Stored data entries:
__________________________________________________
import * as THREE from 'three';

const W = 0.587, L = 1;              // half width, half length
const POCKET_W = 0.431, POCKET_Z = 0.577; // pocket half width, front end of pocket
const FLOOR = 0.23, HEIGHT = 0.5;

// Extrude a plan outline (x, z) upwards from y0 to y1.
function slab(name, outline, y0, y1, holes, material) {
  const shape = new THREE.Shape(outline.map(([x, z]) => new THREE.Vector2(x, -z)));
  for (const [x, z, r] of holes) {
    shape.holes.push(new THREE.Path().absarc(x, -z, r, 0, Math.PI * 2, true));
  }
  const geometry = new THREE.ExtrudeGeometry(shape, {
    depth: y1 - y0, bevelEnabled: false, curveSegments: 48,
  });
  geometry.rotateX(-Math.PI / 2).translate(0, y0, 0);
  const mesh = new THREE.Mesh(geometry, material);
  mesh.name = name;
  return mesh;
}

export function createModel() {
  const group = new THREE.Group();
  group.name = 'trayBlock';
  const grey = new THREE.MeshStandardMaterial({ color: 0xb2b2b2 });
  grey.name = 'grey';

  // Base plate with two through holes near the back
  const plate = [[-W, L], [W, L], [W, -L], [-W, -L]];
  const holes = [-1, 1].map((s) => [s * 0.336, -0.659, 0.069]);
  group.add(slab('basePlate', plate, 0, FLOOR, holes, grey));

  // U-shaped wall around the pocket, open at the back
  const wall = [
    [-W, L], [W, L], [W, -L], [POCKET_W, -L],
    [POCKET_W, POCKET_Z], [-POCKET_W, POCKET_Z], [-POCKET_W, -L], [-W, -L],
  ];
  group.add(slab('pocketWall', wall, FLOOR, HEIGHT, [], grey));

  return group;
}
__________________________________________________
Reproduce every line of the records containing the string "group".

  const group = new THREE.Group();
  group.name = 'trayBlock';
  group.add(slab('basePlate', plate, 0, FLOOR, holes, grey));
  group.add(slab('pocketWall', wall, FLOOR, HEIGHT, [], grey));
  return group;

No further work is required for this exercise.